(LISTED RECORDS)

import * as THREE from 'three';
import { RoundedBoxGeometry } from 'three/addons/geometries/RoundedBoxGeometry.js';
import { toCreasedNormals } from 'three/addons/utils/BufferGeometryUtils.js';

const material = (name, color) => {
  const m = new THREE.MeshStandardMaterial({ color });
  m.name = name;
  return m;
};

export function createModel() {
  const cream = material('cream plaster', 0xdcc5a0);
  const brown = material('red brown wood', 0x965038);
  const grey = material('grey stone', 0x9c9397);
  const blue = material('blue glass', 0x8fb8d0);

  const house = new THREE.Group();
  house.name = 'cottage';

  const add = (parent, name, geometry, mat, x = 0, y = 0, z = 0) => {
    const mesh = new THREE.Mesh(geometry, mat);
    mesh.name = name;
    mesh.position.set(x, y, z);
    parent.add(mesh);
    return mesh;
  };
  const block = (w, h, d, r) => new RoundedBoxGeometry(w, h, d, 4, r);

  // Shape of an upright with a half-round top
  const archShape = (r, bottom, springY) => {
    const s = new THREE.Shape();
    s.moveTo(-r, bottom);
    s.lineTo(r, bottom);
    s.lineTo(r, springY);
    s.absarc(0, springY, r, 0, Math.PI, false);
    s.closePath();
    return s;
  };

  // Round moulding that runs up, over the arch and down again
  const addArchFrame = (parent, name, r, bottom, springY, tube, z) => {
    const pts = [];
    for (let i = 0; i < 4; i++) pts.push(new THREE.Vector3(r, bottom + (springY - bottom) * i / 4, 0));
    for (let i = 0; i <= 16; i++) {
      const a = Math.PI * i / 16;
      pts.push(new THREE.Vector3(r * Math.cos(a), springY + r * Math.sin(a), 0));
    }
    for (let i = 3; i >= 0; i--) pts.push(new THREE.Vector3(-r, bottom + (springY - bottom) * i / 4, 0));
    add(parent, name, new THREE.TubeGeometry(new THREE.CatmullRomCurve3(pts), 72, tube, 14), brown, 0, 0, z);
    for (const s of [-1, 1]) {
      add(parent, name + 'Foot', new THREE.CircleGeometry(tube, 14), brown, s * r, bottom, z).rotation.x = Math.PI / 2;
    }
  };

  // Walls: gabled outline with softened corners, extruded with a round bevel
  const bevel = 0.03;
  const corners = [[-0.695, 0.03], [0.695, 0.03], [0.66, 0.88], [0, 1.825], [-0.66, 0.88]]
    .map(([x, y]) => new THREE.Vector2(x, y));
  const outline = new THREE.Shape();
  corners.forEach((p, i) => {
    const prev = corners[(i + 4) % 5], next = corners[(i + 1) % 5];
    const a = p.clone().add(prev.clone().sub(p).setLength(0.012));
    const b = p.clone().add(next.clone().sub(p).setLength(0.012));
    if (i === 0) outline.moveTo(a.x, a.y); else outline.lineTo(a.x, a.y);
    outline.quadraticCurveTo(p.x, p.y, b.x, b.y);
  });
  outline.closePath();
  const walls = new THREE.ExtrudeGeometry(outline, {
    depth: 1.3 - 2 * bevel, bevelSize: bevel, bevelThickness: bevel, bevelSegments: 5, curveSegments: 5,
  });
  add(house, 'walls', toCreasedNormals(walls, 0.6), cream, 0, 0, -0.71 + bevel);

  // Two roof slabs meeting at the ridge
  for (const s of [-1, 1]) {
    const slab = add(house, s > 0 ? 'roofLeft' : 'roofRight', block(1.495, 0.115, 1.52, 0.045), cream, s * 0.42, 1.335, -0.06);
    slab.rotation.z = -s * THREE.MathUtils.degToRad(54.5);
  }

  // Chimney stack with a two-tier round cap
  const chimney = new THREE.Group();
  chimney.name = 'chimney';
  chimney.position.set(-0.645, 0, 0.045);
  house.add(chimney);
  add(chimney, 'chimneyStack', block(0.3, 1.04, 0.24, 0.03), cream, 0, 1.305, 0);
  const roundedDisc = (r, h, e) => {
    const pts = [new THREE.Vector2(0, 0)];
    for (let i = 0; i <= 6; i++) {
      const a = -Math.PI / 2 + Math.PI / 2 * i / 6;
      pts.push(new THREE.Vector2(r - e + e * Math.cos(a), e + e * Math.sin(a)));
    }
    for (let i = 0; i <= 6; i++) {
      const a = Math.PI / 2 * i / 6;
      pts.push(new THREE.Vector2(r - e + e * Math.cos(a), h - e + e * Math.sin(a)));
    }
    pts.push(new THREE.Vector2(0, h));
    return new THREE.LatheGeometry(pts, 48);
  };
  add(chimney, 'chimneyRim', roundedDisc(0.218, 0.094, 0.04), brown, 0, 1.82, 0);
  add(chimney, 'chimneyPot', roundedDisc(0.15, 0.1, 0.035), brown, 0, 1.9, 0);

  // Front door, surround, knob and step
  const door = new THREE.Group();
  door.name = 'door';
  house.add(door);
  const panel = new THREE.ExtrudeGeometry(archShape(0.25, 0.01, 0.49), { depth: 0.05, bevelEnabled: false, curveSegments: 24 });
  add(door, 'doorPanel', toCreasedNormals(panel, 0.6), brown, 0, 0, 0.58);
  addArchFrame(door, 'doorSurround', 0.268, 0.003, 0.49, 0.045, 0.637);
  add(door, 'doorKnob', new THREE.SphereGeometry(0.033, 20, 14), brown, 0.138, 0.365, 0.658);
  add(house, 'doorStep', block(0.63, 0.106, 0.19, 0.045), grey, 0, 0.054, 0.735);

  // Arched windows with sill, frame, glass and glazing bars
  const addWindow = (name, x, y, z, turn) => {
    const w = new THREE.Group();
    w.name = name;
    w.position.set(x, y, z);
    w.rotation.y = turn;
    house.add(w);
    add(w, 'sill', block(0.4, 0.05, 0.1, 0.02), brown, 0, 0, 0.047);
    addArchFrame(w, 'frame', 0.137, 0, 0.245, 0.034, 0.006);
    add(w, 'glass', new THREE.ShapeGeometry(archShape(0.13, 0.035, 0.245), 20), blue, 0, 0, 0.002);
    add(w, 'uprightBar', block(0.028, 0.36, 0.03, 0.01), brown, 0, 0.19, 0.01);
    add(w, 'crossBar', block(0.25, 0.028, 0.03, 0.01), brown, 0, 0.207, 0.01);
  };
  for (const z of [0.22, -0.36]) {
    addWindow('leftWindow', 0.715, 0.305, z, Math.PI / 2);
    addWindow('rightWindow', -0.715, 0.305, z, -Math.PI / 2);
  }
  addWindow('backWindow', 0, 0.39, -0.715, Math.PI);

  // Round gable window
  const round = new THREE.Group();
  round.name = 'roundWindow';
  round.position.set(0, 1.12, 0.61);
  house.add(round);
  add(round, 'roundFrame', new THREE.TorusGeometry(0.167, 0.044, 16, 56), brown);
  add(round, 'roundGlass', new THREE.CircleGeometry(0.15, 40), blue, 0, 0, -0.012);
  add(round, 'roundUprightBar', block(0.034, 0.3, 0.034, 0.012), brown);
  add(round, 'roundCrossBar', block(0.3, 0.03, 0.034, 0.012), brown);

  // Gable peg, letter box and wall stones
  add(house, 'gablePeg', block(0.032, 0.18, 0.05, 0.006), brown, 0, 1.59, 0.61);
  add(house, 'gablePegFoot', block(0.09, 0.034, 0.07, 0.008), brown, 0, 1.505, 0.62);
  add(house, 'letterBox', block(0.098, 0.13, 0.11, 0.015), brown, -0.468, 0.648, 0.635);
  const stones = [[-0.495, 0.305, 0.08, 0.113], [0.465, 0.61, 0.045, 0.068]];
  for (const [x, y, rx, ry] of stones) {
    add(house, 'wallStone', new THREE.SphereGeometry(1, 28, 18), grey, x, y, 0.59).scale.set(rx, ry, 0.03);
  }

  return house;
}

(End LISTED RECORDS)

WORK REQUIRED: Retype every line of the material above without altering anything.

PROBLEM SOLUTION:
import * as THREE from 'three';
import { RoundedBoxGeometry } from 'three/addons/geometries/RoundedBoxGeometry.js';
import { toCreasedNormals } from 'three/addons/utils/BufferGeometryUtils.js';

const material = (name, color) => {
  const m = new THREE.MeshStandardMaterial({ color });
  m.name = name;
  return m;
};

export function createModel() {
  const cream = material('cream plaster', 0xdcc5a0);
  const brown = material('red brown wood', 0x965038);
  const grey = material('grey stone', 0x9c9397);
  const blue = material('blue glass', 0x8fb8d0);

  const house = new THREE.Group();
  house.name = 'cottage';

  const add = (parent, name, geometry, mat, x = 0, y = 0, z = 0) => {
    const mesh = new THREE.Mesh(geometry, mat);
    mesh.name = name;
    mesh.position.set(x, y, z);
    parent.add(mesh);
    return mesh;
  };
  const block = (w, h, d, r) => new RoundedBoxGeometry(w, h, d, 4, r);

  // Shape of an upright with a half-round top
  const archShape = (r, bottom, springY) => {
    const s = new THREE.Shape();
    s.moveTo(-r, bottom);
    s.lineTo(r, bottom);
    s.lineTo(r, springY);
    s.absarc(0, springY, r, 0, Math.PI, false);
    s.closePath();
    return s;
  };

  // Round moulding that runs up, over the arch and down again
  const addArchFrame = (parent, name, r, bottom, springY, tube, z) => {
    const pts = [];
    for (let i = 0; i < 4; i++) pts.push(new THREE.Vector3(r, bottom + (springY - bottom) * i / 4, 0));
    for (let i = 0; i <= 16; i++) {
      const a = Math.PI * i / 16;
      pts.push(new THREE.Vector3(r * Math.cos(a), springY + r * Math.sin(a), 0));
    }
    for (let i = 3; i >= 0; i--) pts.push(new THREE.Vector3(-r, bottom + (springY - bottom) * i / 4, 0));
    add(parent, name, new THREE.TubeGeometry(new THREE.CatmullRomCurve3(pts), 72, tube, 14), brown, 0, 0, z);
    for (const s of [-1, 1]) {
      add(parent, name + 'Foot', new THREE.CircleGeometry(tube, 14), brown, s * r, bottom, z).rotation.x = Math.PI / 2;
    }
  };

  // Walls: gabled outline with softened corners, extruded with a round bevel
  const bevel = 0.03;
  const corners = [[-0.695, 0.03], [0.695, 0.03], [0.66, 0.88], [0, 1.825], [-0.66, 0.88]]
    .map(([x, y]) => new THREE.Vector2(x, y));
  const outline = new THREE.Shape();
  corners.forEach((p, i) => {
    const prev = corners[(i + 4) % 5], next = corners[(i + 1) % 5];
    const a = p.clone().add(prev.clone().sub(p).setLength(0.012));
    const b = p.clone().add(next.clone().sub(p).setLength(0.012));
    if (i === 0) outline.moveTo(a.x, a.y); else outline.lineTo(a.x, a.y);
    outline.quadraticCurveTo(p.x, p.y, b.x, b.y);
  });
  outline.closePath();
  const walls = new THREE.ExtrudeGeometry(outline, {
    depth: 1.3 - 2 * bevel, bevelSize: bevel, bevelThickness: bevel, bevelSegments: 5, curveSegments: 5,
  });
  add(house, 'walls', toCreasedNormals(walls, 0.6), cream, 0, 0, -0.71 + bevel);

  // Two roof slabs meeting at the ridge
  for (const s of [-1, 1]) {
    const slab = add(house, s > 0 ? 'roofLeft' : 'roofRight', block(1.495, 0.115, 1.52, 0.045), cream, s * 0.42, 1.335, -0.06);
    slab.rotation.z = -s * THREE.MathUtils.degToRad(54.5);
  }

  // Chimney stack with a two-tier round cap
  const chimney = new THREE.Group();
  chimney.name = 'chimney';
  chimney.position.set(-0.645, 0, 0.045);
  house.add(chimney);
  add(chimney, 'chimneyStack', block(0.3, 1.04, 0.24, 0.03), cream, 0, 1.305, 0);
  const roundedDisc = (r, h, e) => {
    const pts = [new THREE.Vector2(0, 0)];
    for (let i = 0; i <= 6; i++) {
      const a = -Math.PI / 2 + Math.PI / 2 * i / 6;
      pts.push(new THREE.Vector2(r - e + e * Math.cos(a), e + e * Math.sin(a)));
    }
    for (let i = 0; i <= 6; i++) {
      const a = Math.PI / 2 * i / 6;
      pts.push(new THREE.Vector2(r - e + e * Math.cos(a), h - e + e * Math.sin(a)));
    }
    pts.push(new THREE.Vector2(0, h));
    return new THREE.LatheGeometry(pts, 48);
  };
  add(chimney, 'chimneyRim', roundedDisc(0.218, 0.094, 0.04), brown, 0, 1.82, 0);
  add(chimney, 'chimneyPot', roundedDisc(0.15, 0.1, 0.035), brown, 0, 1.9, 0);

  // Front door, surround, knob and step
  const door = new THREE.Group();
  door.name = 'door';
  house.add(door);
  const panel = new THREE.ExtrudeGeometry(archShape(0.25, 0.01, 0.49), { depth: 0.05, bevelEnabled: false, curveSegments: 24 });
  add(door, 'doorPanel', toCreasedNormals(panel, 0.6), brown, 0, 0, 0.58);
  addArchFrame(door, 'doorSurround', 0.268, 0.003, 0.49, 0.045, 0.637);
  add(door, 'doorKnob', new THREE.SphereGeometry(0.033, 20, 14), brown, 0.138, 0.365, 0.658);
  add(house, 'doorStep', block(0.63, 0.106, 0.19, 0.045), grey, 0, 0.054, 0.735);

  // Arched windows with sill, frame, glass and glazing bars
  const addWindow = (name, x, y, z, turn) => {
    const w = new THREE.Group();
    w.name = name;
    w.position.set(x, y, z);
    w.rotation.y = turn;
    house.add(w);
    add(w, 'sill', block(0.4, 0.05, 0.1, 0.02), brown, 0, 0, 0.047);
    addArchFrame(w, 'frame', 0.137, 0, 0.245, 0.034, 0.006);
    add(w, 'glass', new THREE.ShapeGeometry(archShape(0.13, 0.035, 0.245), 20), blue, 0, 0, 0.002);
    add(w, 'uprightBar', block(0.028, 0.36, 0.03, 0.01), brown, 0, 0.19, 0.01);
    add(w, 'crossBar', block(0.25, 0.028, 0.03, 0.01), brown, 0, 0.207, 0.01);
  };
  for (const z of [0.22, -0.36]) {
    addWindow('leftWindow', 0.715, 0.305, z, Math.PI / 2);
    addWindow('rightWindow', -0.715, 0.305, z, -Math.PI / 2);
  }
  addWindow('backWindow', 0, 0.39, -0.715, Math.PI);

  // Round gable window
  const round = new THREE.Group();
  round.name = 'roundWindow';
  round.position.set(0, 1.12, 0.61);
  house.add(round);
  add(round, 'roundFrame', new THREE.TorusGeometry(0.167, 0.044, 16, 56), brown);
  add(round, 'roundGlass', new THREE.CircleGeometry(0.15, 40), blue, 0, 0, -0.012);
  add(round, 'roundUprightBar', block(0.034, 0.3, 0.034, 0.012), brown);
  add(round, 'roundCrossBar', block(0.3, 0.03, 0.034, 0.012), brown);

  // Gable peg, letter box and wall stones
  add(house, 'gablePeg', block(0.032, 0.18, 0.05, 0.006), brown, 0, 1.59, 0.61);
  add(house, 'gablePegFoot', block(0.09, 0.034, 0.07, 0.008), brown, 0, 1.505, 0.62);
  add(house, 'letterBox', block(0.098, 0.13, 0.11, 0.015), brown, -0.468, 0.648, 0.635);
  const stones = [[-0.495, 0.305, 0.08, 0.113], [0.465, 0.61, 0.045, 0.068]];
  for (const [x, y, rx, ry] of stones) {
    add(house, 'wallStone', new THREE.SphereGeometry(1, 28, 18), grey, x, y, 0.59).scale.set(rx, ry, 0.03);
  }

  return house;
}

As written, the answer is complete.